This is a guest post from Nancy Townsley who contributed in response to the American Vignette call for submissions. The setting is Oregon. Enjoy.
I remember it like it was yesterday, especially on days when the weather is just right, when the cloud cover is minimal and the smog over Portland’s downtown core clears out after a good rain and I get a fantastic view of Mt. Hood off to my left as I drive east on Highway 30 before heading toward my newspaper office. It used to be that when I saw the mountain, I’d put my mind’s meanderings on hold for a moment or two, long enough to consider and appreciate its stark-white majestic beauty and rugged, craggy appearance. “The queen of the Cascades” is indeed a marvelous peak to behold.
But in the last two years, since Jared fell from the Crater Rock area on Hood’s south side, dropping into thin air after a snow cornice collapsed beneath him, I’ve had to work hard to resist thinking of the mountain as an 11,250-foot monster that took him from us. When his body came to rest in the White River Canyon, his FitBit Tracker was still working. Data on the device gave his grief-stricken relatives some solace because it showed he had died immediately: there were no calories burned, steps taken, or activity recorded after he plunged from the precipice.
Since that terrible day in 2012, five more climbers have succumbed to the mountain’s twin personalities — allure and treachery — each sudden death bringing all those dark emotions flooding back.
Accidents happen, but they aren’t supposed to happen to someone you love. As tempting as it is to consider the wider, more cosmic implications of such randomly occurring events, and despite the sincerely good intentions of those who insist everything happens for a reason and that a celestial someone’s in control, I’m not at all convinced that a Supreme Being was anywhere near the awful soup of circumstances that came together when Jared, Mark, Kinley, Collin, Sebastian and Robert fell from Hood on blue-sky days in February, and May, and June, and August.
I can’t believe that an all-powerful god wouldn’t have plucked my stepson from the edge. Or that an omniscient god stood idly by and allowed him to die that day and be lost to his children and his wife, his mother, his father and two siblings who still fight back tears many days, when they miss the sound of his voice or the warmth of his touch. The only “perhaps” I can entertain is that a loving Someone or Something is now holding all six men in the vast and unknowable palm of his or her or its hand somewhere beyond the veil, where pain and sorrow are no more.

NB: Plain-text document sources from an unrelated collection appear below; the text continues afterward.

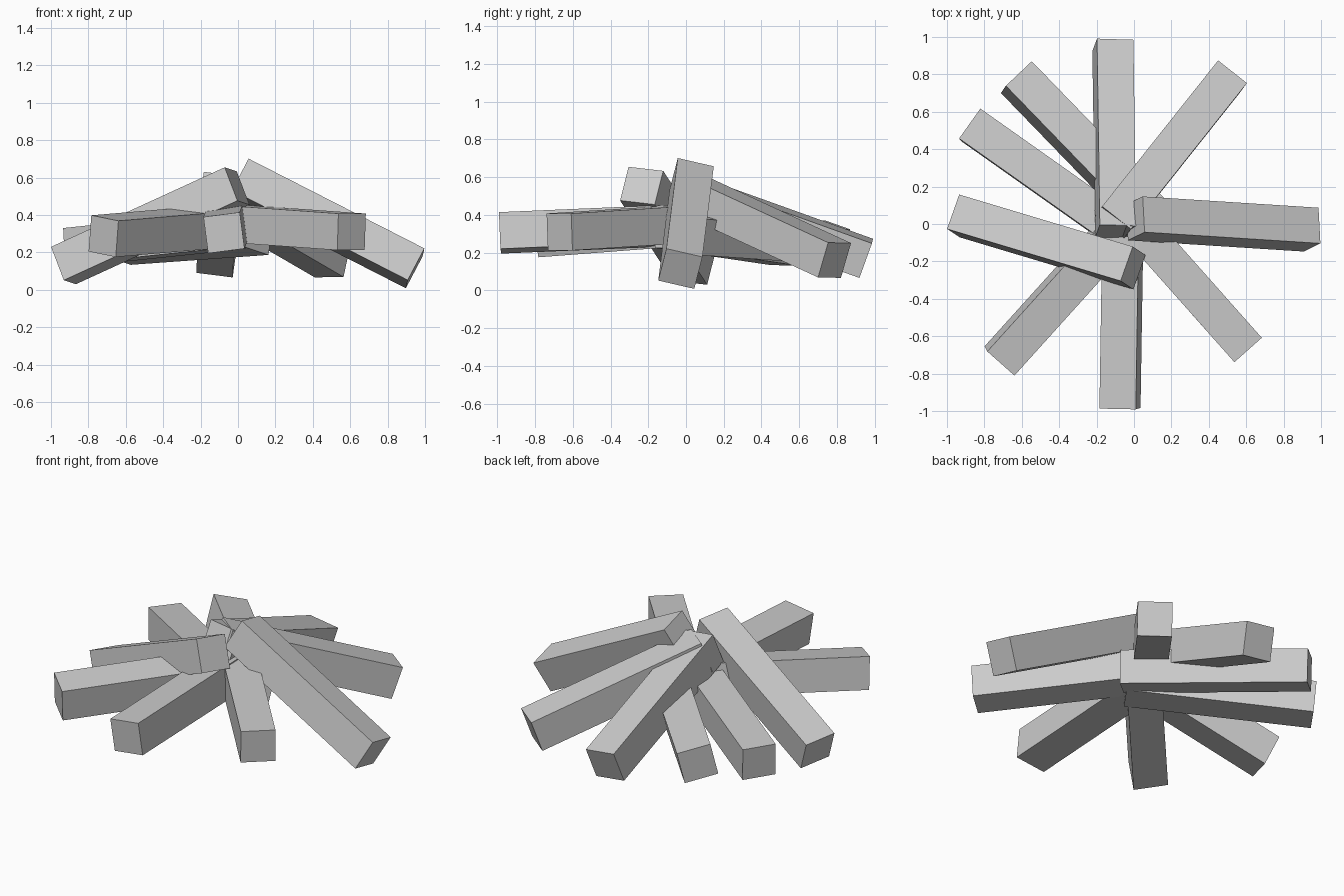
import bpy, bmesh
from mathutils import Vector, Matrix

if "Cube" in bpy.data.objects:
    bpy.data.objects.remove(bpy.data.objects["Cube"])

THICK = 0.196  # square section of every log


def log(name, outer, inner, side):
    """Square log between two end centres, rolled so one face follows side."""
    outer, inner = Vector(outer), Vector(inner)
    axis = inner - outer
    x = axis.normalized()
    y = Vector(side)
    y = (y - x * y.dot(x)).normalized()
    z = x.cross(y)
    basis = Matrix((x, y, z)).transposed().to_4x4()
    size = Matrix.Diagonal((axis.length, THICK, THICK, 1))
    bm = bmesh.new()
    bmesh.ops.create_cube(bm, size=1,
                          matrix=Matrix.Translation((outer + inner) / 2) @ basis @ size)
    mesh = bpy.data.meshes.new(name)
    bm.to_mesh(mesh)
    bm.free()
    obj = bpy.data.objects.new(name, mesh)
    bpy.context.collection.objects.link(obj)


# Lower layer: nearly level logs
log("log_back_left", (-0.629, 0.785, 0.252), (0.107, 0.025, 0.305), (0.145, 0.12, -0.045))
log("log_left_back", (-0.873, 0.53, 0.23), (-0.012, -0.078, 0.32), (0.115, 0.155, -0.005))
log("log_front_left", (-0.719, -0.732, 0.287), (-0.013, 0.05, 0.347), (0.15, -0.13, -0.03))
log("log_front", (-0.075, -0.985, 0.305), (-0.058, 0.07, 0.35), (0.19, 0, 0.025))
log("log_front_right", (0.607, -0.67, 0.31), (-0.093, 0.118, 0.36), (0.145, 0.13, 0))

# Upper layer: logs leaning on the pile
log("log_back", (-0.113, 0.955, 0.17), (-0.098, -0.04, 0.527), (0.195, -0.005, -0.025))
log("log_back_right", (0.507, 0.787, 0.16), (-0.113, 0.007, 0.52), (0.15, -0.117, 0.002))
log("log_right", (0.947, -0.03, 0.115), (0.007, 0.03, 0.595), (0.01, -0.195, 0.045))
log("log_left", (-0.933, 0.043, 0.13), (-0.005, -0.235, 0.555), (0.06, 0.19, -0.025))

Still, I weep for all their families, the same way people have for ours since two winters have changed into a pair of springs and we’ve tried to carry on, looking for ways to honor Jared’s memory even as we silently scream into the ether that more than anything, we just want him back.
So many “whys” are on our lips as we continue to think about the “what ifs” of our personal and perennial loss. What if Jared had not gone up to the mountain that night? What if the wind had been weaker, the snow less slick, the sun less strong? What if he had not removed his crampons and his helmet when he stopped to rest after taking a dozen photos on his camera, breathtaking shots of the sunrise over the crater’s rim as that Monday, February 6 dawned bright and clear in the Pacific Northwest?
We will never, ever know. Mother Nature has her ways, and they are often beyond our understanding. Recognizing that questions are always more plentiful than answers, when I ponder these things I try to remember that the jungle — and the mountain — are neutral.
A friend of mine, who also fell from a great height many years ago but survived, believes that when we die, each of us immediately begins our next great adventure. She says this with a serene look on her face and an almost imperceptible hint of anticipation. That has become my mantra and meditation. If we are lucky, we live life to its fullest, and one day, at a time we often cannot predict, we die. At that moment we are spirited away by the gentle winds of transformation to a place of peace and joy so profound it can only exist in our imaginations.
But what of the now? This morning around six o’clock, Hood was cloaked in clouds. She wore her wispy white regal robes close about her shoulders, her mysteries hidden beneath their voluminous drifting folds. And though I know she’s entitled to her stories and her secrets, I’m still mad as hell at the mountain.
Nancy Townsley is managing editor of two weekly newspapers in Washington County, Oregon, where she has won numerous journalism awards. When she’s not on deadline, she runs marathons. Her essays and stories have appeared in “Brave on the Page: Oregon Writers on Craft and the Creative Life,” published by Forest Avenue Press; The Riveter Magazine; Role Reboot; and Bleed, a literary blog by Jaded Ibis Productions. She lives in the river town of St. Helens with her husband Gregg, who writes western historical fiction.